A key concept in Bonhoeffer’s theology, going all the way back to Sanctorum Communio, is that the Church is “Christ existing as community” and that this community must “exist-for-others and with-others”.
Christ loved the world, and took on the guilt of the world so that he could die on behalf of the world. He exists-for the world. As the worldly embodiment of Christ, the Church is to also to exist-for-others, which means acting on their behalf, or vicariously. We do this through confession, repentance, and seeking absolution before God on behalf of the world, as a type of priestly service in Christ.
We also do this through suffering. In times of great suffering, theologians and critics have long asked “where was God in this suffering?” The answer, of course, is that God was suffering along with them. We wonder why God allows suffering, and what his response to suffering is, but Bonhoeffer noted clearly that God’s response to human suffering was to become a human being and suffer not only with us, but on our behalf. Suffering is a clear example of how Christ exists-for- and exists-with-others, and the Church is to participate in this vicarious action of suffering with him.
Now, we don’t suffer in the sense that we flagellate ourselves, or something like that. We suffer along with those who are suffering by taking action for their sake, working for social justice (Bonhoeffer himself was a peace activist on an international level through ecumenical societies, not to mention conspiring to overthrow or assassinate Hitler for the sake of the victims of the Nazis). This vicarious action in solidarity with the “least of these” stems from Christian ethics.
Today in class we discussed the basis for ethics. In any given situation, we are guided in what to do by up to four things: 1) a decision made in the moment, which usually depends on either our particular feeling in that moment or the influence of one of the deeper levels of ethical thought; 2) a rule or law, which is usually very black and white and universal, such as “don’t steal”; a principle, which explains and provides nuance in a rule, such as “respect other people’s property”; and our deep convictions, the worldview out of which we derive our principles, laws, and hopefully, our actions in the ethical moment of decision.

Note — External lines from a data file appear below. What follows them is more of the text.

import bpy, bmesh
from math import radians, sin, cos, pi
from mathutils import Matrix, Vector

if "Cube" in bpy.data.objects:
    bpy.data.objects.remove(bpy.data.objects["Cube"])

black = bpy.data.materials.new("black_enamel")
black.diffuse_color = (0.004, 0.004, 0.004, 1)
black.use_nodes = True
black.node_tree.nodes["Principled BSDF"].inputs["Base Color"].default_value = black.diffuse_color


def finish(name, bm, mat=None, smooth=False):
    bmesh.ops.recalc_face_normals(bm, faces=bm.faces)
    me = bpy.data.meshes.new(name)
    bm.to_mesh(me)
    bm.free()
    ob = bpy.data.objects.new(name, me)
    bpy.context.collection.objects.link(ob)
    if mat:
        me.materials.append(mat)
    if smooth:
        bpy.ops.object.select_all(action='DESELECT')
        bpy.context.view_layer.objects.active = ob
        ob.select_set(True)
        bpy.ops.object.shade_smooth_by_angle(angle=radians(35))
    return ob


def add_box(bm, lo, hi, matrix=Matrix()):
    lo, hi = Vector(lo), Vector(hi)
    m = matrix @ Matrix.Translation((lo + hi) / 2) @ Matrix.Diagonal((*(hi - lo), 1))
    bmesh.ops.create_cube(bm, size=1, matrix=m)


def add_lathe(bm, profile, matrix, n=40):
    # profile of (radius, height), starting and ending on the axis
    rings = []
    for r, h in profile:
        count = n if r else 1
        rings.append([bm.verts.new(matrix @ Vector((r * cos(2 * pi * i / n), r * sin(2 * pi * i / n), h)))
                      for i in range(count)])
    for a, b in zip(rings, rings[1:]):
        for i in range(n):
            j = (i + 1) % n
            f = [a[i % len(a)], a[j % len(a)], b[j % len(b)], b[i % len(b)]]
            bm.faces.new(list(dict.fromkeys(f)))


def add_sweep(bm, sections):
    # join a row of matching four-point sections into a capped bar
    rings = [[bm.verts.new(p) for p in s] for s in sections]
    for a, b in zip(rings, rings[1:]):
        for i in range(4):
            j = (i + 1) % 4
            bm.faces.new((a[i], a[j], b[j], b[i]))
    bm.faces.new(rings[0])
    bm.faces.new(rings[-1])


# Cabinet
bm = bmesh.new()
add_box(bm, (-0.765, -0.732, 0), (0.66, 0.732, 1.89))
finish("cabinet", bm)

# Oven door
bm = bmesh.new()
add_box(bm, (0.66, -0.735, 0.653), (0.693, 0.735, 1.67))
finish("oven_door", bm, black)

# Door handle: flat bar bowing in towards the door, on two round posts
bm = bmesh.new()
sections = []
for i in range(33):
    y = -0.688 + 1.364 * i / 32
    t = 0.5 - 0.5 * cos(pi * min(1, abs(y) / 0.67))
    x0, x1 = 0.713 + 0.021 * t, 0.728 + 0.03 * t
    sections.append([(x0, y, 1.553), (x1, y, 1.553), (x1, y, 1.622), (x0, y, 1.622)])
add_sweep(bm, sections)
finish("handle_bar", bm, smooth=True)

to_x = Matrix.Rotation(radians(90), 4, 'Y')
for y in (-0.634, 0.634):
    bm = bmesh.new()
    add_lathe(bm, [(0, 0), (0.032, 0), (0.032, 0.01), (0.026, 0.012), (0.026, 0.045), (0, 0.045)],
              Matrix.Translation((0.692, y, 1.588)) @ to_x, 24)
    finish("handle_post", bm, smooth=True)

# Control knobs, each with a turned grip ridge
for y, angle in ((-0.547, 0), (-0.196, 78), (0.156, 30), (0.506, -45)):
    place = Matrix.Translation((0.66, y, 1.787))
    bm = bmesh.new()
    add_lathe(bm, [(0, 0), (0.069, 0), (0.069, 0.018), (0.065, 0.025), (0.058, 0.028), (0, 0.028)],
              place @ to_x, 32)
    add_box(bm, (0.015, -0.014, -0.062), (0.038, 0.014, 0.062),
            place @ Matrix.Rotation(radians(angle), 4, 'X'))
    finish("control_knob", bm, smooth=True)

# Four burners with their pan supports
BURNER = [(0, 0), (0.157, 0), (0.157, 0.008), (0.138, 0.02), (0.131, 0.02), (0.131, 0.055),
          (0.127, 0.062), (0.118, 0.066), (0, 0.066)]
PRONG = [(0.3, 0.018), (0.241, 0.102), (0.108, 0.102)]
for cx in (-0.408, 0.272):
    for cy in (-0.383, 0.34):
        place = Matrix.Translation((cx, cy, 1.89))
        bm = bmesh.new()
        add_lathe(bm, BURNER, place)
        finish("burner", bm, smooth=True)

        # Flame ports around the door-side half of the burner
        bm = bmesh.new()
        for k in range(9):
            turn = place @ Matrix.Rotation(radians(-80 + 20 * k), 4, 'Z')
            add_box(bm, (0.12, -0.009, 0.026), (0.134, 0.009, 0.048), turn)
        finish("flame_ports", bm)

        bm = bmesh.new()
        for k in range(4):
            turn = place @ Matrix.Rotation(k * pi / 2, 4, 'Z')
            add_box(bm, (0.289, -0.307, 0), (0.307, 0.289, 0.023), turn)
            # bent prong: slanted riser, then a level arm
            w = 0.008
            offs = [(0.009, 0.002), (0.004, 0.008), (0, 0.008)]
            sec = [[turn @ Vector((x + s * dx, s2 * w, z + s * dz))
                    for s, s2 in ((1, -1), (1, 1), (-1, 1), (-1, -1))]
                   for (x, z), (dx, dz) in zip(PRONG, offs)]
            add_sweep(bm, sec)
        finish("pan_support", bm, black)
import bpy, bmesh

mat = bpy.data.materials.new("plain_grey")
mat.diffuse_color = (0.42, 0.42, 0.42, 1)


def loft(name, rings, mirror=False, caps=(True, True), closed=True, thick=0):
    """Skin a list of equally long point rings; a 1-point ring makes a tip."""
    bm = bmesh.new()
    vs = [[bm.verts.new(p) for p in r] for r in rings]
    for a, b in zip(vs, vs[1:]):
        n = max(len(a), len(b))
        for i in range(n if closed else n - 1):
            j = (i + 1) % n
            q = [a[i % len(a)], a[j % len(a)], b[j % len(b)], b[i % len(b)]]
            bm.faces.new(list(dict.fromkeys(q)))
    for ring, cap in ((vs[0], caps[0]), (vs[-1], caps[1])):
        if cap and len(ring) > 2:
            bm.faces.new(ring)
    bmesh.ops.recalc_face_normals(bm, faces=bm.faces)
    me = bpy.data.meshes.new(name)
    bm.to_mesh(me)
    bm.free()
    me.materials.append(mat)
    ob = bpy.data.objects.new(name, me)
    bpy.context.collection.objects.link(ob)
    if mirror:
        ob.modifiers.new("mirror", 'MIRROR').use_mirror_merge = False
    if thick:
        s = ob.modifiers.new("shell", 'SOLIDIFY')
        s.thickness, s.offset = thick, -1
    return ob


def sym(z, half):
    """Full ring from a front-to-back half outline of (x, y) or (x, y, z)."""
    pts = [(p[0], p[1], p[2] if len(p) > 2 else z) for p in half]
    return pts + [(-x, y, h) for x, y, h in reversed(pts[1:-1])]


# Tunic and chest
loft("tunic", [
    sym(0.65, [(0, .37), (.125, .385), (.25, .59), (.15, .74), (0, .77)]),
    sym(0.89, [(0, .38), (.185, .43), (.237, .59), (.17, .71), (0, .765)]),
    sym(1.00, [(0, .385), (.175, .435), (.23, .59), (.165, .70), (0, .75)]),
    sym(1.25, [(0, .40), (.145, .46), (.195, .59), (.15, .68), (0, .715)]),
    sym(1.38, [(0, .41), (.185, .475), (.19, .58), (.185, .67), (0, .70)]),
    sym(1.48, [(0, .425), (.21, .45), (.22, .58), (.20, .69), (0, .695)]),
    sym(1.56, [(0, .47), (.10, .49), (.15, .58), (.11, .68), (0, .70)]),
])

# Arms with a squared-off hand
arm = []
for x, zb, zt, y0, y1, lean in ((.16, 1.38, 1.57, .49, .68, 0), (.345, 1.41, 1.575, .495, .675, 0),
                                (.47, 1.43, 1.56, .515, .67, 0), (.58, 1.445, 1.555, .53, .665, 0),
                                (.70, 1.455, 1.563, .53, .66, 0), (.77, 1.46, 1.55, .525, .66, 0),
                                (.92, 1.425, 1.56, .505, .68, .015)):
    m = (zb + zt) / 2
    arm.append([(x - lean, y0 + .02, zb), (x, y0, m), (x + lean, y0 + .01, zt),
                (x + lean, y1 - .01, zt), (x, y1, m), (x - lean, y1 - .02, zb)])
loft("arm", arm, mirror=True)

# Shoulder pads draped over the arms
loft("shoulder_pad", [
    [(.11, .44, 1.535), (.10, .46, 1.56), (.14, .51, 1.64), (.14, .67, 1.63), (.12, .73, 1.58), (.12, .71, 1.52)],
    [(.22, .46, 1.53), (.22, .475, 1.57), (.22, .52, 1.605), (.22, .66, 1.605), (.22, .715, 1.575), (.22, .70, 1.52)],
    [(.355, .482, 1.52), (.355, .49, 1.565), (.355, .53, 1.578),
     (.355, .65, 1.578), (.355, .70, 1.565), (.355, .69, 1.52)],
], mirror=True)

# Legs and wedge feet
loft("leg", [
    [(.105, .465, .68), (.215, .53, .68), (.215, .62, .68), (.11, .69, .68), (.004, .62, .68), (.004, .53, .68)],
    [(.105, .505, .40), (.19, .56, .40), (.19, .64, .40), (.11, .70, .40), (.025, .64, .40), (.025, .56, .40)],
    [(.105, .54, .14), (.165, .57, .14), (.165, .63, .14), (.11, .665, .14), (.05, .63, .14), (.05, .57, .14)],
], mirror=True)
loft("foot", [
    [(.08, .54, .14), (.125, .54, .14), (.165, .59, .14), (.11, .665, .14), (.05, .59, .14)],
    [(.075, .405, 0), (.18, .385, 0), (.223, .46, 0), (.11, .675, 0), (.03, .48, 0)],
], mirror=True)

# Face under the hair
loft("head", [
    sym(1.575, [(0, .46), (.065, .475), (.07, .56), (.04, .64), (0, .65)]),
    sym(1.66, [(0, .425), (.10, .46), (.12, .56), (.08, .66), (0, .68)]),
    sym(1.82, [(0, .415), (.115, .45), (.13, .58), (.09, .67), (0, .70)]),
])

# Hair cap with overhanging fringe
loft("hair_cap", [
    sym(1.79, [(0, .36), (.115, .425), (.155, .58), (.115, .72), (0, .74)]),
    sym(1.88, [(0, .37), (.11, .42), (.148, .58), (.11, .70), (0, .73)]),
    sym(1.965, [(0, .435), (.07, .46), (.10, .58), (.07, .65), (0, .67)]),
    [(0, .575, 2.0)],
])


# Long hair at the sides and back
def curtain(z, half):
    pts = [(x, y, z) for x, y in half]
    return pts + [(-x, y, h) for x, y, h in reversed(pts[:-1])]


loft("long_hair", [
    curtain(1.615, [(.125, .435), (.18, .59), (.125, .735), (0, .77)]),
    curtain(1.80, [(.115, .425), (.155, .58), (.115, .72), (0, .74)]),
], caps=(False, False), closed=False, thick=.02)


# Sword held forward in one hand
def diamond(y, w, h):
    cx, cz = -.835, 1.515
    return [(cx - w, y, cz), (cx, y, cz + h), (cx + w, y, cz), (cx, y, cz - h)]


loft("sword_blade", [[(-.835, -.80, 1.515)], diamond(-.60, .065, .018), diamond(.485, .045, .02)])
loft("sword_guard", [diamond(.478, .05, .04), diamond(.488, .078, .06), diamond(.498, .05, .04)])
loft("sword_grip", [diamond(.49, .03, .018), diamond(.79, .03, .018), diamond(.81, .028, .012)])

Bonhoeffer hated principles, as they were usually abstract and didn’t take context into account, and one rarely had time to recall the correct principle in the moment of ethical decision. Rules were even worse, as they also didn’t take context into account and offered no purpose for their demands. No, the response in the ethical moment must come out of the deep conviction, which for Bonhoeffer was: “God has reconciled the world to Himself in Jesus Christ.” This prompted him to ask “What is Jesus Christ doing in the world,” and “how can I participate in that?” These are the true ethical questions the Christian must ask, which of course leaves them with no firm rules to rely on for that critical ethical moment. So what does a Christian do to ensure that they are acting correctly in this ethical moment, especially because Bonhoeffer has identified vicarious ethical action as the primary purpose of the new, religionless Christianity?
The answer is for Christians to be conformed to the image of Christ – which, of course, is the purpose of the Church. If one is increasingly like Christ, then acting like Christ in the ethical moment will come naturally to the disciple. Ethical formation of this sort occurs through spiritual disciplines, the primary discipline being prayer, which not only forms the disciple into the likeness of Christ, but also sustains them in their being-for-others. We see Bonhoeffer’s notion of spiritual disciplines and devotional practices clearly in Life Together, The Prayerbook of the Bible, and Discipleship. Far from being a side project of devotional writings, or an aside from his more serious theological and ethical work, these writings provide the form and practice of the Church of tomorrow, the Church that exists and acts for the sake of the World that God loves.